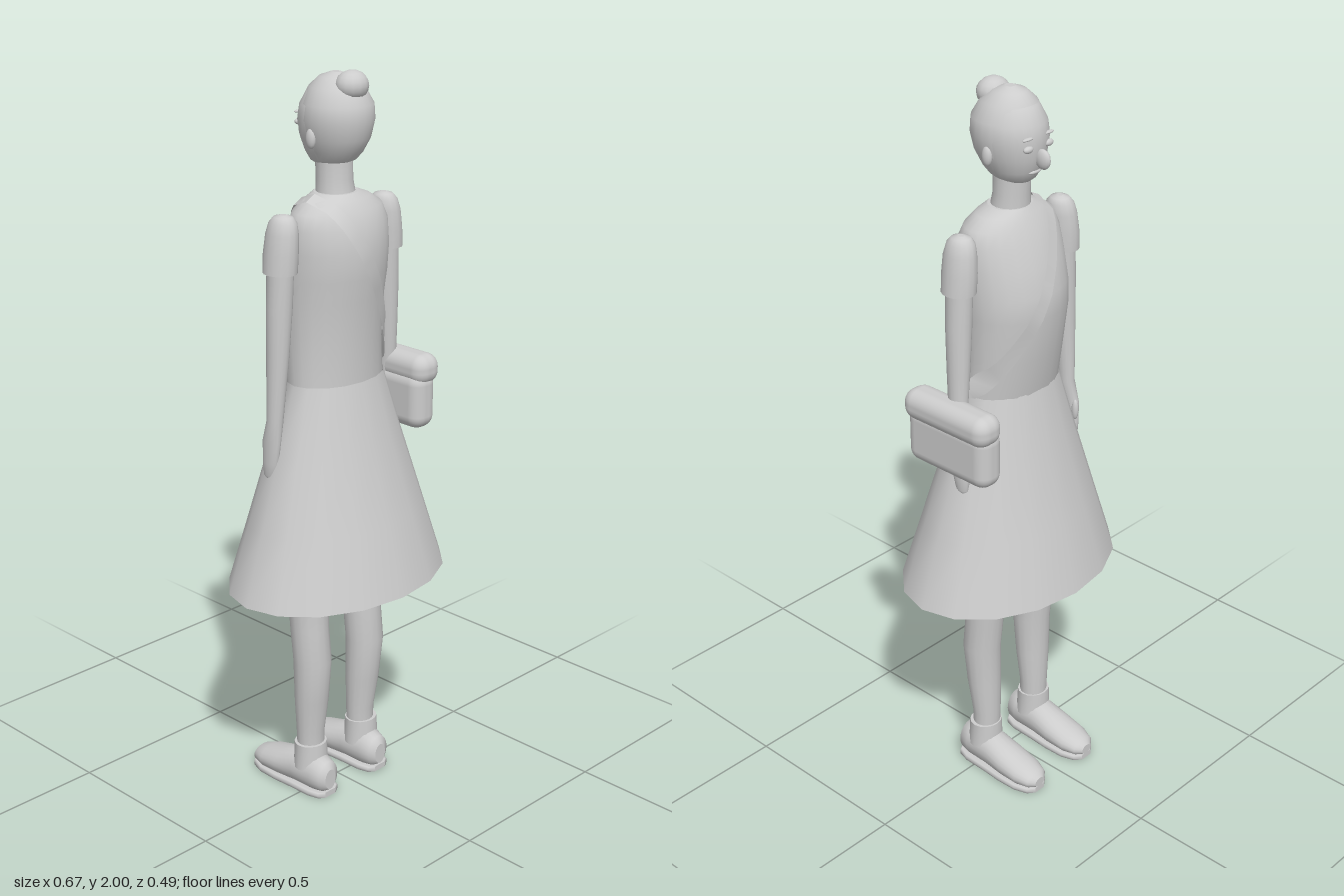
import * as THREE from 'three';
import { RoundedBoxGeometry } from 'three/addons/geometries/RoundedBoxGeometry.js';

const grey = new THREE.MeshStandardMaterial({ color: 0xcccccc });
grey.name = 'plain grey';
const greyOpen = grey.clone();
greyOpen.side = THREE.DoubleSide;

// Skin over elliptical rings [x, y, z, radiusX, radiusZ], listed bottom to top
function loft(rings, sides = 16, caps = true) {
  const pos = [], index = [];
  const addRing = ([x, y, z, rx, rz]) => {
    for (let j = 0; j < sides; j++) {
      const a = (j / sides) * Math.PI * 2;
      pos.push(x + rx * Math.cos(a), y, z + rz * Math.sin(a));
    }
  };
  rings.forEach(addRing);
  for (let i = 0; i < rings.length - 1; i++) {
    for (let j = 0; j < sides; j++) {
      const a = i * sides + j, b = i * sides + (j + 1) % sides;
      index.push(a, a + sides, b, b, a + sides, b + sides);
    }
  }
  if (caps) {
    [rings[0], rings[rings.length - 1]].forEach((ring, top) => {
      const start = pos.length / 3;
      addRing(ring);
      pos.push(ring[0], ring[1], ring[2]);
      for (let j = 0; j < sides; j++) {
        const a = start + j, b = start + (j + 1) % sides;
        index.push(start + sides, top ? b : a, top ? a : b);
      }
    });
  }
  const g = new THREE.BufferGeometry();
  g.setAttribute('position', new THREE.Float32BufferAttribute(pos, 3));
  g.setIndex(index);
  g.computeVertexNormals();
  return g;
}

// Loft running toward the toes, with heights limited to a flat band
function footLoft(rings, low, high) {
  const g = loft(rings, 20).rotateX(-Math.PI / 2);
  const p = g.attributes.position;
  for (let i = 0; i < p.count; i++) p.setY(i, THREE.MathUtils.clamp(p.getY(i), low, high));
  g.computeVertexNormals();
  return g;
}

const torsoRings = [
  [0, 1.19, -0.008, 0.147, 0.1], [0, 1.3, -0.018, 0.146, 0.11],
  [0, 1.42, -0.022, 0.151, 0.124], [0, 1.48, -0.016, 0.154, 0.127],
  [0, 1.55, -0.006, 0.155, 0.12], [0, 1.61, 0, 0.152, 0.104],
  [0, 1.65, 0, 0.138, 0.085], [0, 1.675, -0.002, 0.1, 0.068], [0, 1.69, -0.005, 0.06, 0.055],
];

// Depth of the torso surface at x, y on the given side (+1 back, -1 face side)
function torsoZ(x, y, side) {
  let i = 0;
  while (i < torsoRings.length - 2 && torsoRings[i + 1][1] < y) i++;
  const a = torsoRings[i], b = torsoRings[i + 1];
  const t = THREE.MathUtils.clamp((y - a[1]) / (b[1] - a[1]), 0, 1);
  const mix = k => THREE.MathUtils.lerp(a[k], b[k], t);
  const u = x / (mix(3) * 1.06);
  return mix(2) + side * (mix(4) + 0.006) * Math.sqrt(Math.max(0, 1 - u * u));
}

// Diagonal ribbon lying on the torso
function strap(side) {
  const pos = [], index = [], steps = 24;
  for (let i = 0; i <= steps; i++) {
    const t = i / steps;
    const x = -0.092 + 0.262 * t, y = 1.685 - 0.475 * t;
    for (const w of [-1, 1]) {
      const px = x + w * 0.016, py = y + w * 0.008;
      pos.push(px, py, torsoZ(px, py, side));
    }
    if (i < steps) {
      const a = i * 2;
      if (side > 0) index.push(a, a + 2, a + 1, a + 1, a + 2, a + 3);
      else index.push(a, a + 1, a + 2, a + 1, a + 3, a + 2);
    }
  }
  const g = new THREE.BufferGeometry();
  g.setAttribute('position', new THREE.Float32BufferAttribute(pos, 3));
  g.setIndex(index);
  g.computeVertexNormals();
  return g;
}

export function createModel() {
  const model = new THREE.Group();
  model.name = 'woman with shoulder bag';
  const add = (name, geometry, material = grey) => {
    const m = new THREE.Mesh(geometry, material);
    m.name = name;
    model.add(m);
    return m;
  };
  const blob = (name, x, y, z, rx, ry, rz) =>
    add(name, new THREE.SphereGeometry(1, 14, 10).scale(rx, ry, rz).translate(x, y, z));

  // Dress
  add('bodice', loft(torsoRings, 24));
  add('skirt', loft([
    [0, 0.633, -0.001, 0.337, 0.246], [0, 0.82, -0.003, 0.276, 0.194],
    [0, 1.02, -0.006, 0.21, 0.14], [0, 1.2, -0.008, 0.15, 0.102],
  ], 16, false), greyOpen);

  // Head, hair and face
  add('neck', loft([
    [0, 1.67, -0.005, 0.054, 0.052], [0, 1.72, -0.01, 0.049, 0.046], [0, 1.79, -0.012, 0.049, 0.048],
  ]));
  const headRings = [
    [0, 1.758, -0.025, 0.035, 0.04], [0, 1.768, -0.02, 0.052, 0.058],
    [0, 1.79, -0.016, 0.066, 0.074], [0, 1.825, -0.012, 0.08, 0.09],
    [0, 1.87, -0.01, 0.09, 0.097], [0, 1.91, -0.008, 0.086, 0.093],
    [0, 1.95, -0.006, 0.066, 0.074], [0, 1.975, -0.004, 0.04, 0.045], [0, 1.986, -0.002, 0.012, 0.014],
  ];
  add('head', loft(headRings, 24));
  add('hair', loft(headRings.slice(1).map(([x, y, z, rx, rz]) =>
    [x, y + 0.004, z + 0.011 - Math.max(0, y - 1.91) * 0.17, rx * 1.035, rz * 0.99]), 24));
  blob('hairBun', 0, 1.962, 0.051, 0.045, 0.038, 0.041);
  blob('nose', 0, 1.828, -0.113, 0.012, 0.026, 0.024);
  blob('mouth', 0, 1.79, -0.086, 0.022, 0.006, 0.008);
  for (const s of [1, -1]) {
    blob('ear', s * 0.085, 1.833, -0.008, 0.011, 0.026, 0.015);
    blob('eye', s * 0.036, 1.858, -0.098, 0.016, 0.009, 0.009);
    blob('eyebrow', s * 0.037, 1.884, -0.097, 0.019, 0.004, 0.007);
  }

  // Arms, sleeves, legs and shoes, one set per side
  for (const s of [1, -1]) {
    const mirror = rings => rings.map(([x, y, z, rx, rz]) => [s * x, y, z, rx, rz]);
    add('arm', loft(mirror([
      [0.212, 0.955, -0.036, 0.008, 0.012], [0.213, 0.965, -0.035, 0.012, 0.02],
      [0.213, 1.0, -0.032, 0.015, 0.026], [0.212, 1.06, -0.028, 0.017, 0.03],
      [0.209, 1.12, -0.018, 0.021, 0.023], [0.2, 1.3, -0.014, 0.029, 0.031],
      [0.195, 1.42, -0.012, 0.034, 0.034], [0.19, 1.55, -0.011, 0.034, 0.036],
    ])));
    blob('thumb', s * 0.205, 1.04, -0.054, 0.009, 0.03, 0.01);
    add('sleeve', loft(mirror([
      [0.192, 1.51, -0.011, 0.042, 0.047], [0.189, 1.56, -0.011, 0.042, 0.048],
      [0.185, 1.61, -0.01, 0.039, 0.045], [0.182, 1.638, -0.01, 0.034, 0.038],
      [0.181, 1.652, -0.01, 0.024, 0.026], [0.181, 1.657, -0.01, 0.008, 0.009],
    ])));
    add('leg', loft(mirror([
      [0.098, 0.1, -0.006, 0.038, 0.036], [0.098, 0.18, -0.007, 0.041, 0.037],
      [0.1, 0.28, 0, 0.049, 0.045], [0.102, 0.4, 0.006, 0.053, 0.052],
      [0.102, 0.5, -0.005, 0.053, 0.053], [0.102, 0.64, -0.012, 0.056, 0.058],
      [0.095, 0.9, -0.01, 0.064, 0.07], [0.08, 1.1, -0.008, 0.06, 0.07],
    ])));
    add('ankleCuff', loft(mirror([
      [0.1, 0.07, -0.004, 0.05, 0.046], [0.1, 0.145, -0.005, 0.047, 0.043],
    ])));
    const shoe = mirror([
      [0.1, -0.073, 0.05, 0.02, 0.03], [0.1, -0.062, 0.055, 0.038, 0.046],
      [0.1, -0.03, 0.058, 0.047, 0.055], [0.1, 0.04, 0.056, 0.049, 0.053],
      [0.1, 0.1, 0.045, 0.053, 0.043], [0.1, 0.16, 0.037, 0.051, 0.034],
      [0.1, 0.198, 0.032, 0.038, 0.024], [0.1, 0.213, 0.028, 0.018, 0.014],
    ]);
    add('shoe', footLoft(shoe, 0.014, 0.12));
    add('sole', footLoft(shoe.map(([x, l, , rx]) => [x, l, 0.008, rx * 1.03, 0.05]), 0, 0.016));
  }

  // Shoulder bag hanging on the hip
  add('bagBody', new RoundedBoxGeometry(0.083, 0.16, 0.28, 4, 0.036)).position.set(0.223, 1.096, -0.019);
  add('bagFlap', new RoundedBoxGeometry(0.09, 0.085, 0.292, 4, 0.037)).position.set(0.231, 1.181, -0.019);
  add('strapBack', strap(1), greyOpen);
  add('strapFront', strap(-1), greyOpen);

  return model;
}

* * * *

▸ **TASK ITEM**
A word-for-word copy of the lines from the start of the listing through the line containing "const a = torsoRings[i], b" is the answer. Pictures stay out of it.

▸ **WRITTEN SOLUTION**
import * as THREE from 'three';
import { RoundedBoxGeometry } from 'three/addons/geometries/RoundedBoxGeometry.js';

const grey = new THREE.MeshStandardMaterial({ color: 0xcccccc });
grey.name = 'plain grey';
const greyOpen = grey.clone();
greyOpen.side = THREE.DoubleSide;

// Skin over elliptical rings [x, y, z, radiusX, radiusZ], listed bottom to top
function loft(rings, sides = 16, caps = true) {
  const pos = [], index = [];
  const addRing = ([x, y, z, rx, rz]) => {
    for (let j = 0; j < sides; j++) {
      const a = (j / sides) * Math.PI * 2;
      pos.push(x + rx * Math.cos(a), y, z + rz * Math.sin(a));
    }
  };
  rings.forEach(addRing);
  for (let i = 0; i < rings.length - 1; i++) {
    for (let j = 0; j < sides; j++) {
      const a = i * sides + j, b = i * sides + (j + 1) % sides;
      index.push(a, a + sides, b, b, a + sides, b + sides);
    }
  }
  if (caps) {
    [rings[0], rings[rings.length - 1]].forEach((ring, top) => {
      const start = pos.length / 3;
      addRing(ring);
      pos.push(ring[0], ring[1], ring[2]);
      for (let j = 0; j < sides; j++) {
        const a = start + j, b = start + (j + 1) % sides;
        index.push(start + sides, top ? b : a, top ? a : b);
      }
    });
  }
  const g = new THREE.BufferGeometry();
  g.setAttribute('position', new THREE.Float32BufferAttribute(pos, 3));
  g.setIndex(index);
  g.computeVertexNormals();
  return g;
}

// Loft running toward the toes, with heights limited to a flat band
function footLoft(rings, low, high) {
  const g = loft(rings, 20).rotateX(-Math.PI / 2);
  const p = g.attributes.position;
  for (let i = 0; i < p.count; i++) p.setY(i, THREE.MathUtils.clamp(p.getY(i), low, high));
  g.computeVertexNormals();
  return g;
}

const torsoRings = [
  [0, 1.19, -0.008, 0.147, 0.1], [0, 1.3, -0.018, 0.146, 0.11],
  [0, 1.42, -0.022, 0.151, 0.124], [0, 1.48, -0.016, 0.154, 0.127],
  [0, 1.55, -0.006, 0.155, 0.12], [0, 1.61, 0, 0.152, 0.104],
  [0, 1.65, 0, 0.138, 0.085], [0, 1.675, -0.002, 0.1, 0.068], [0, 1.69, -0.005, 0.06, 0.055],
];

// Depth of the torso surface at x, y on the given side (+1 back, -1 face side)
function torsoZ(x, y, side) {
  let i = 0;
  while (i < torsoRings.length - 2 && torsoRings[i + 1][1] < y) i++;
  const a = torsoRings[i], b = torsoRings[i + 1];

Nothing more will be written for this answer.